Major General Tahsiri al-Khafaji, the spokesperson for the Joint Operations Command, said the suicide bomber made his way to the middle of the busy market and cried out to the crowd of shoppers, exclaiming that he was ill. As nearby civilians rushed to his aid, an explosive belt was detonated. Minutes later, a second bomb was detonated by a suicide bomber who drove into the markets on a motorbike.

The destruction left behind at the site of the deadly bombings. (Picture: Hadi Mizban/AP)

No one claimed responsibility for the attack immediately, however, Iraqi officials later confirmed it was the work of the Islamic State who claimed the bombings were aimed at Iraqi Shiite Muslims.

The blast targeted Iraqi’s poorest working-class and is the first suicide bombing in three years. The last mass-casualty, targeting the same square, took place in January 2018 killing 27 people and injuring dozens more.

Following Thursday’s bombings, Prime Minister Mustafa al-Kadhimi ordered an emergency meeting of his cabinet and security officials, while President Barham Salih condemned the attacks.

“The twin terrorist bombings against the safe citizens of Baghdad at this time confirm the attempts and endeavours by dark groups to target the national needs and aspirations of the Iraqi people for a peaceful future. We stand firmly against these rogue attempts to destabilise our country.”

The attacks come days after the Iraqi government announced they were holding early elections in October amid rising political tensions. Last year, anti-government protestors took to the streets to demand political change. More than 500 were killed as security was forced to use tear gas and live rounds to diffuse crowds.

Anti-protestor’s gather on the closed Joumhouriya Bridge to mark one year since the deadly anti-government demonstrations across Baghdad. (Picture: Khalid Mohammed/AP)

Faith in the country’s preparedness for such attacks is wavering with questions on whether Iraqi’s security forces can stave off a militant threat that is yet to be completely eradicated. This is despite the US government declaring ISIS as largely defeated, as they have been withdrawing most of their troops from the country and have felt assured that Iraq is capable of fighting ISIS on their own.  

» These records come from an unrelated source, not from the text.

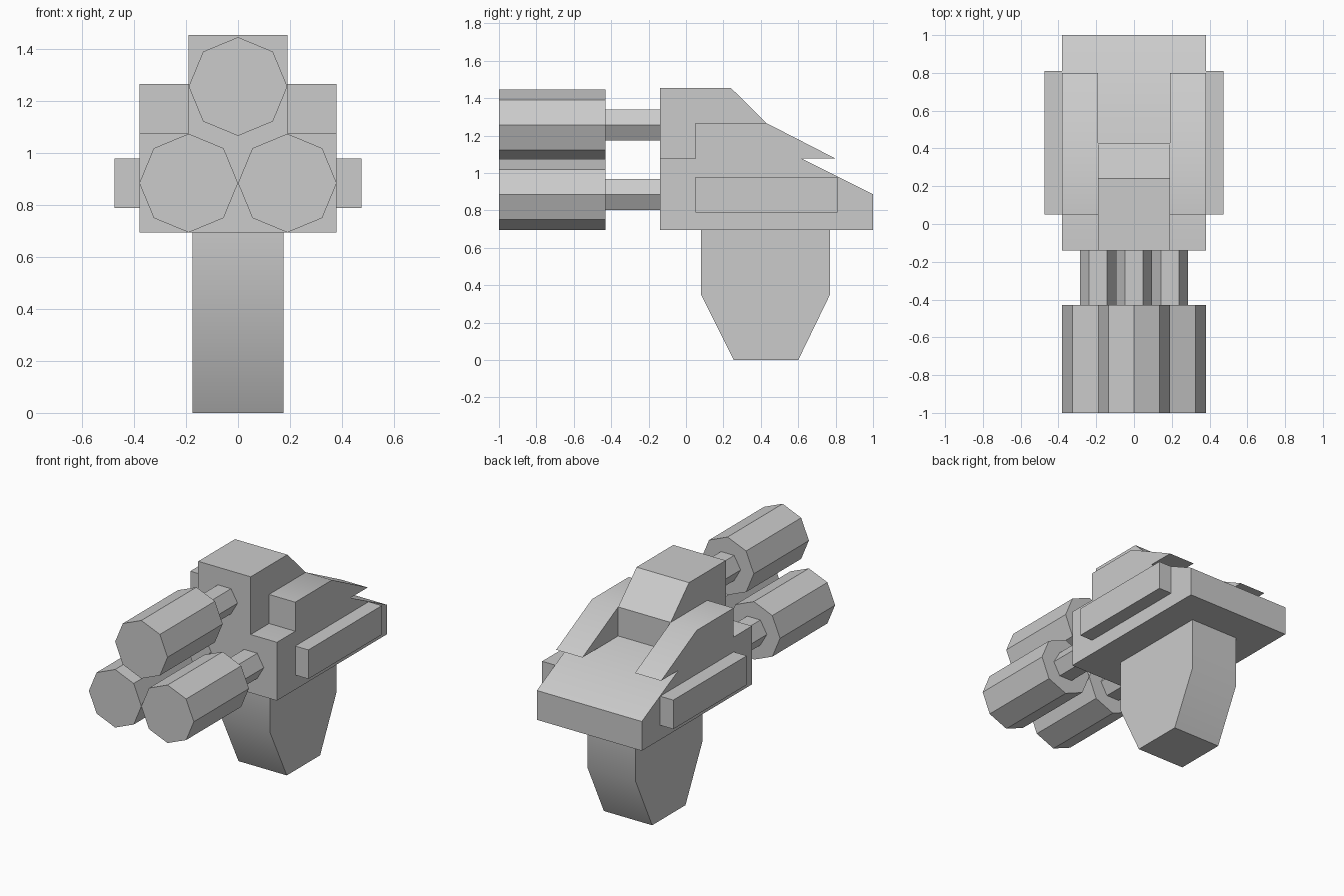
import bpy
import bmesh
import math
from mathutils import Matrix

cube = bpy.data.objects.get("Cube")
if cube:
    bpy.data.objects.remove(cube, do_unlink=True)

grey = bpy.data.materials.new("plain_grey")
grey.use_nodes = True
colour = (0.6, 0.6, 0.6, 1.0)
grey.diffuse_color = colour
grey.node_tree.nodes["Principled BSDF"].inputs["Base Color"].default_value = colour


def finish(name, bm):
    """Turn a bmesh into a shaded object."""
    bmesh.ops.recalc_face_normals(bm, faces=bm.faces)
    mesh = bpy.data.meshes.new(name)
    bm.to_mesh(mesh)
    bm.free()
    mesh.materials.append(grey)
    obj = bpy.data.objects.new(name, mesh)
    bpy.context.collection.objects.link(obj)
    bpy.ops.object.select_all(action='DESELECT')
    obj.select_set(True)
    bpy.context.view_layer.objects.active = obj
    bpy.ops.object.shade_smooth_by_angle(angle=math.radians(30))
    return obj


def side_prism(name, profile, x0, x1):
    """Extrude a (y, z) side profile from x0 to x1."""
    bm = bmesh.new()
    face = bm.faces.new([bm.verts.new((x0, y, z)) for y, z in profile])
    grown = bmesh.ops.extrude_face_region(bm, geom=[face])["geom"]
    for v in grown:
        if isinstance(v, bmesh.types.BMVert):
            v.co.x = x1
    return finish(name, bm)


def tube(name, sides, radius, x, z, y0, y1):
    """Closed cylinder along y with a corner pointing to each side."""
    bm = bmesh.new()
    bmesh.ops.create_cone(bm, cap_ends=True, segments=sides, radius1=radius,
                          radius2=radius, depth=y1 - y0)
    bmesh.ops.rotate(bm, verts=bm.verts, matrix=Matrix.Rotation(math.pi / 2, 3, 'X'))
    # Put the first corner exactly on the x axis
    corner = bm.verts[:][0].co
    turn = math.atan2(corner.z, corner.x)
    bmesh.ops.rotate(bm, verts=bm.verts, matrix=Matrix.Rotation(turn, 3, 'Y'))
    bmesh.ops.translate(bm, verts=bm.verts, vec=(x, (y0 + y1) / 2, z))
    return finish(name, bm)


# Main body: wedge-backed base and the raised central housing
BOTTOM, DECK, SHOULDER, TOP = 0.695, 1.077, 1.267, 1.455
FRONT, HALF, INNER = -0.14, 0.38, 0.19
side_prism("body_base", [(FRONT, BOTTOM), (FRONT, DECK), (0.62, DECK),
                         (1.0, 0.887), (1.0, BOTTOM)], -HALF, HALF)
side_prism("centre_housing", [(FRONT, DECK), (FRONT, TOP), (0.24, TOP),
                              (0.43, SHOULDER), (0.43, DECK)], -INNER, INNER)

# Handle below the body
side_prism("handle", [(0.08, BOTTOM), (0.77, BOTTOM), (0.77, 0.35),
                      (0.6, 0), (0.255, 0), (0.08, 0.35)], -0.175, 0.175)

# Shoulder fins and side rails, mirrored
for side, s in (("left", 1), ("right", -1)):
    side_prism(side + "_fin", [(0.05, DECK), (0.05, SHOULDER), (0.43, SHOULDER),
                               (0.8, DECK)], s * INNER, s * HALF)
    side_prism(side + "_rail", [(0.05, 0.79), (0.05, 0.98), (0.81, 0.98),
                                (0.81, 0.79)], s * HALF, s * 0.475)

# Three barrels, each on a thinner rod
for name, x, z in (("top", 0, 1.257), ("left", 0.19, 0.885), ("right", -0.19, 0.885)):
    tube(name + "_barrel", 8, 0.19, x, z, -1.0, -0.43)
    tube(name + "_rod", 6, 0.095, x, z, -0.43, FRONT)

Although the threat has been weakened, local authorities fear this fresh attack on the capital could be a possible sign of a resurgence of the Islamic State. Iraq is already grappling with a catastrophic economic crisis brought on by low oil prices, which has forced the government to borrow money internally, resulting in a devaluation of the Iraqi dinar, among other economic turmoils.

About Katelyn Ludewigs 18 Articles
After completing her bachelor's degree in screen culture at Griffith University, Katelyn followed her passion for the arts and has written several scripts for both screen and stage. When she isn't writing fictive absurdity, Katelyn enjoys writing about the big, wide, round (or flat?) world. Katelyn is completing her master's degree in writing and literature at Deakin University.